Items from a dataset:
====

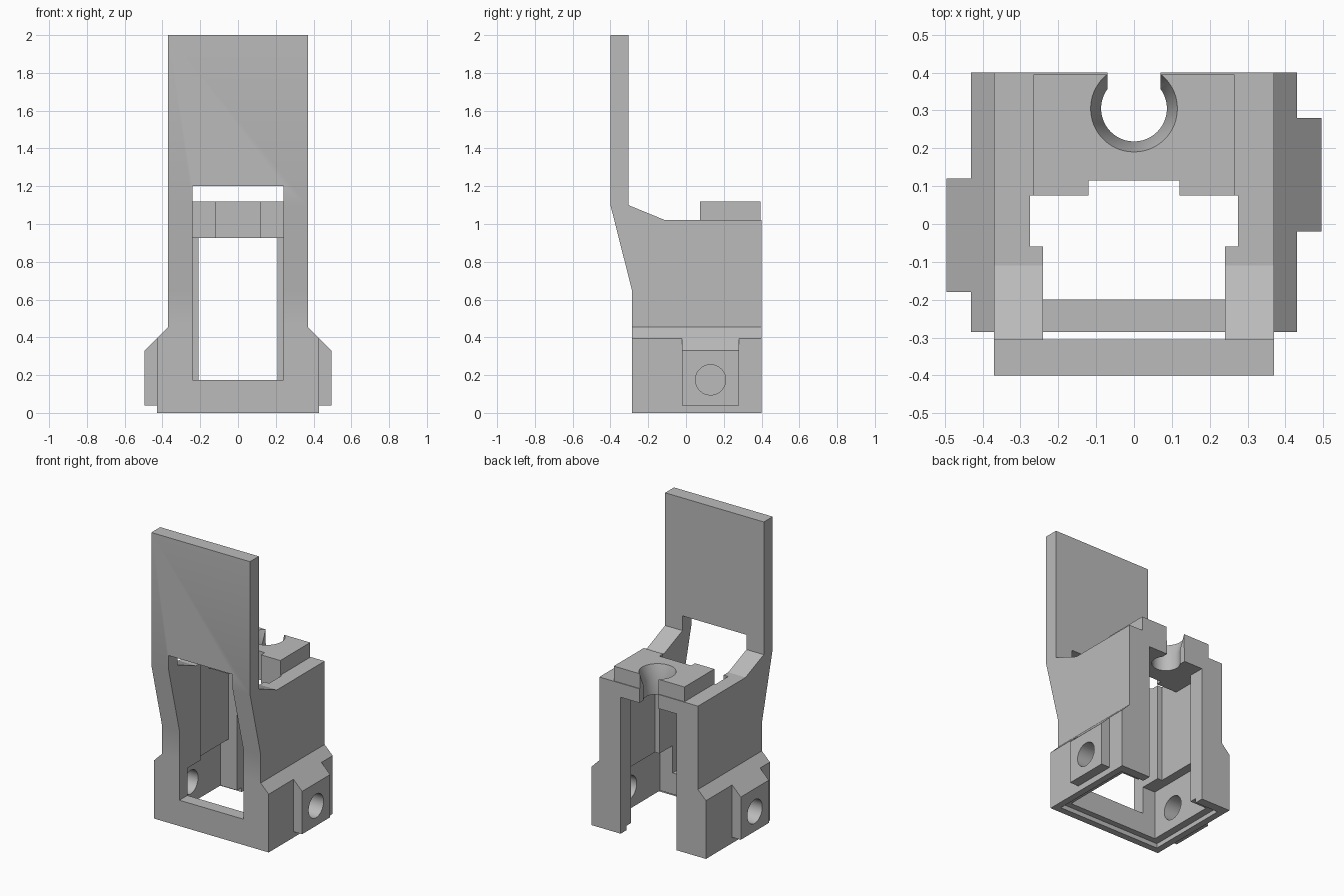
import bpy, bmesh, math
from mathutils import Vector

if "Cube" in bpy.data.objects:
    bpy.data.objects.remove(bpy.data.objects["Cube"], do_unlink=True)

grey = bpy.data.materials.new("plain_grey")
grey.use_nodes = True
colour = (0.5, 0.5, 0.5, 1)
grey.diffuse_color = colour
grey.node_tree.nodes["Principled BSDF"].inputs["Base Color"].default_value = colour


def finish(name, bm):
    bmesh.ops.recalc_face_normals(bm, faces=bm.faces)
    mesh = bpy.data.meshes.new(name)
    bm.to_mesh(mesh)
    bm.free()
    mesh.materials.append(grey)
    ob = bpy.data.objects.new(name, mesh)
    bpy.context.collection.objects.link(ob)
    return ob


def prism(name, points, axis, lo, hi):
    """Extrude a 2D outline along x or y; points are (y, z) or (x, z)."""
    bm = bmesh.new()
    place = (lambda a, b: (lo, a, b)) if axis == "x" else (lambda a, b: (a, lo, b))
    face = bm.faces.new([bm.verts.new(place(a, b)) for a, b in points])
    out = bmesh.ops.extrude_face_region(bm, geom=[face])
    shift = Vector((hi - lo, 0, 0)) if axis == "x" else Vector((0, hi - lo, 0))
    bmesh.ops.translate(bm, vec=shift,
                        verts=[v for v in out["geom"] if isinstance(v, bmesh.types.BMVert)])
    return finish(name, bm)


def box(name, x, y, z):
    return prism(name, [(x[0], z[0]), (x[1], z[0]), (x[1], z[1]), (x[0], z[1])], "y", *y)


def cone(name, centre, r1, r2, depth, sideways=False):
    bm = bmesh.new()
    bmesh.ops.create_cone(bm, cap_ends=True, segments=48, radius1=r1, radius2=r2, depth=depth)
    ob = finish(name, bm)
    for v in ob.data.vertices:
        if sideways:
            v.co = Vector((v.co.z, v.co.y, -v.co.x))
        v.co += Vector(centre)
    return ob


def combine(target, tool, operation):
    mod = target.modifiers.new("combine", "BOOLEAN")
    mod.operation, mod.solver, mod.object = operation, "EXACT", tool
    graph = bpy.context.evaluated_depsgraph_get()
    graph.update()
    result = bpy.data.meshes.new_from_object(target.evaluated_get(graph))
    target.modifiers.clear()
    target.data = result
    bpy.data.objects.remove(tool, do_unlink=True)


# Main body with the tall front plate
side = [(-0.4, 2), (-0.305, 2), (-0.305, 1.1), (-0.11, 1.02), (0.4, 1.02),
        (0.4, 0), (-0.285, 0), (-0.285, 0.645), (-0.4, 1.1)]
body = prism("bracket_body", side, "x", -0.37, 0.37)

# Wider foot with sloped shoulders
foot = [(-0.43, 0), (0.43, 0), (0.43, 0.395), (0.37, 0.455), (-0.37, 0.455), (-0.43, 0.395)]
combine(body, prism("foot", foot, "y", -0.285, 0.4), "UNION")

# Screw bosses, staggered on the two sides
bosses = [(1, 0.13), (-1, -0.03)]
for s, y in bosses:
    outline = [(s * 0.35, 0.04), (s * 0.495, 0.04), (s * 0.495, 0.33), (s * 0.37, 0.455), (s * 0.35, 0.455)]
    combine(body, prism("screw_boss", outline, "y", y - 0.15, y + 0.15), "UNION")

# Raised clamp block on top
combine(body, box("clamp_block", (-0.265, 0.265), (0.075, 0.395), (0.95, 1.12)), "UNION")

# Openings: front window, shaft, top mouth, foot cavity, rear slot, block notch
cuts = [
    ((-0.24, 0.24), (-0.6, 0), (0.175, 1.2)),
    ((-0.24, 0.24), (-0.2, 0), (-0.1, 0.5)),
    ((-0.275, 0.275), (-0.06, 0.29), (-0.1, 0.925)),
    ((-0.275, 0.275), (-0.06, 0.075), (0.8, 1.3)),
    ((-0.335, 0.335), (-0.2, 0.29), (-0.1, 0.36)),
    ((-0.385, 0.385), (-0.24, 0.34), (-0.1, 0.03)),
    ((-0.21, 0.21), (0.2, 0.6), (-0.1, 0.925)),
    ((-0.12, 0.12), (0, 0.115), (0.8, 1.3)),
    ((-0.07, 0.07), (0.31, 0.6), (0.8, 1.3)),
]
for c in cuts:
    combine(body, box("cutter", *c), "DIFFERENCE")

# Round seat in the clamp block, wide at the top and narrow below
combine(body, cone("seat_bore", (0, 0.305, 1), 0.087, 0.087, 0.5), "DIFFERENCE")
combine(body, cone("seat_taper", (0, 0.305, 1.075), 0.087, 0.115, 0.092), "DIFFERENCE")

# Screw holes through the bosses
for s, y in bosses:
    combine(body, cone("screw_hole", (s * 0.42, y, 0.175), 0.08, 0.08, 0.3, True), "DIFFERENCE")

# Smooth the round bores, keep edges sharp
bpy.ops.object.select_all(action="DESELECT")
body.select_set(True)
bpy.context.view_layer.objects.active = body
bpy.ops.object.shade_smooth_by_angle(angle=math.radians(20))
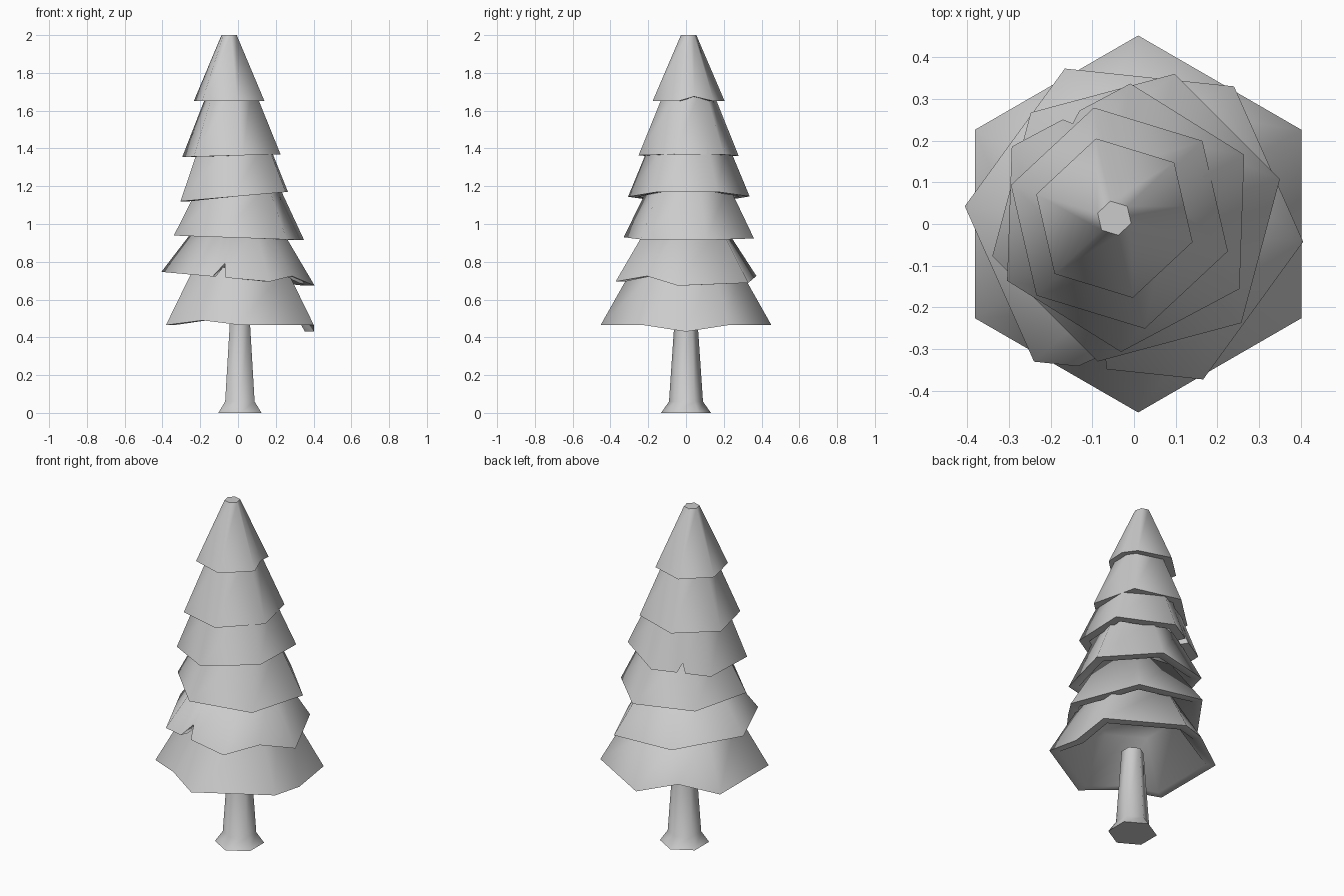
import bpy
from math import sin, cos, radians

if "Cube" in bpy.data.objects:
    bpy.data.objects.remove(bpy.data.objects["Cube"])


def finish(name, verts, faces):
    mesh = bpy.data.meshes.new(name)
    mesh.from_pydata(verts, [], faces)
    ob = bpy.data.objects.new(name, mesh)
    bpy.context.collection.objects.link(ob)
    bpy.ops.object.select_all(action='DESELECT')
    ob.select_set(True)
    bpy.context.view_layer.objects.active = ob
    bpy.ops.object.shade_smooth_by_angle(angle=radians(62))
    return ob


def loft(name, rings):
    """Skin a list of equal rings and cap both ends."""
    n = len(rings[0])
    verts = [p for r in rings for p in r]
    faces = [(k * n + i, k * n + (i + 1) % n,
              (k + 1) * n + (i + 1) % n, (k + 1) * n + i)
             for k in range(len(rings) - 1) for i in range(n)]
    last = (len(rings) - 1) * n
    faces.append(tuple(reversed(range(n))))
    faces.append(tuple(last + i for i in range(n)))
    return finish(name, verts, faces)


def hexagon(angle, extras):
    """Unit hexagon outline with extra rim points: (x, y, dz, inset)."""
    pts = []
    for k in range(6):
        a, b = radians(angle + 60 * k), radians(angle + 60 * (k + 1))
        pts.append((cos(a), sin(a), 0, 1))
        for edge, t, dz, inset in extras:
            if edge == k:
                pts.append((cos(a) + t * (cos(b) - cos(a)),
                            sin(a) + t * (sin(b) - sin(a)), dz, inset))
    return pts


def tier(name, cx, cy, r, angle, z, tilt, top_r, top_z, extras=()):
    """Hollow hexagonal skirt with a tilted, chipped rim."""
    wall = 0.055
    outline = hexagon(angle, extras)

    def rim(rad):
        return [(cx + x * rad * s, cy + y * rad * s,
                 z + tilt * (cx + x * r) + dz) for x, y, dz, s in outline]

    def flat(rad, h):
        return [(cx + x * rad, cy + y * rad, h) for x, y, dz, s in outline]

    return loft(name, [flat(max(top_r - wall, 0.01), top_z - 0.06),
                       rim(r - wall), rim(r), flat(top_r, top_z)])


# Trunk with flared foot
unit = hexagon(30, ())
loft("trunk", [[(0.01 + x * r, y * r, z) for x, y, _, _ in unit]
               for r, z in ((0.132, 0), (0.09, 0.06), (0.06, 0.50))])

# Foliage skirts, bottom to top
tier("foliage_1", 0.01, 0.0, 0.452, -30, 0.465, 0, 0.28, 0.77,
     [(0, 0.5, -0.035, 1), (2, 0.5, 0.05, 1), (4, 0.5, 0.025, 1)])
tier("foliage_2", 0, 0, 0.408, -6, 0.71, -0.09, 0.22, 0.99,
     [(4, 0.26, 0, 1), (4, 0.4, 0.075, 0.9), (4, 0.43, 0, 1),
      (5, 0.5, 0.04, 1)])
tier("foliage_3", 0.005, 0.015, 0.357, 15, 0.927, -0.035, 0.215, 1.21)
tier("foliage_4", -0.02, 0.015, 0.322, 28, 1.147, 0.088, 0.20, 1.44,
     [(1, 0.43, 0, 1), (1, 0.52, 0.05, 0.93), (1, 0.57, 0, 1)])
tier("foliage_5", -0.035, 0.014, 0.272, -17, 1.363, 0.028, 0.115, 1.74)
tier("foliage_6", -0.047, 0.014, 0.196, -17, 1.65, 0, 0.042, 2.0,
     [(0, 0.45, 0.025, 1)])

====

WHAT NEEDS TO BE DONE:
Count the lines above with the string "UNION"; report only that figure.

TASK RESPONSE:
3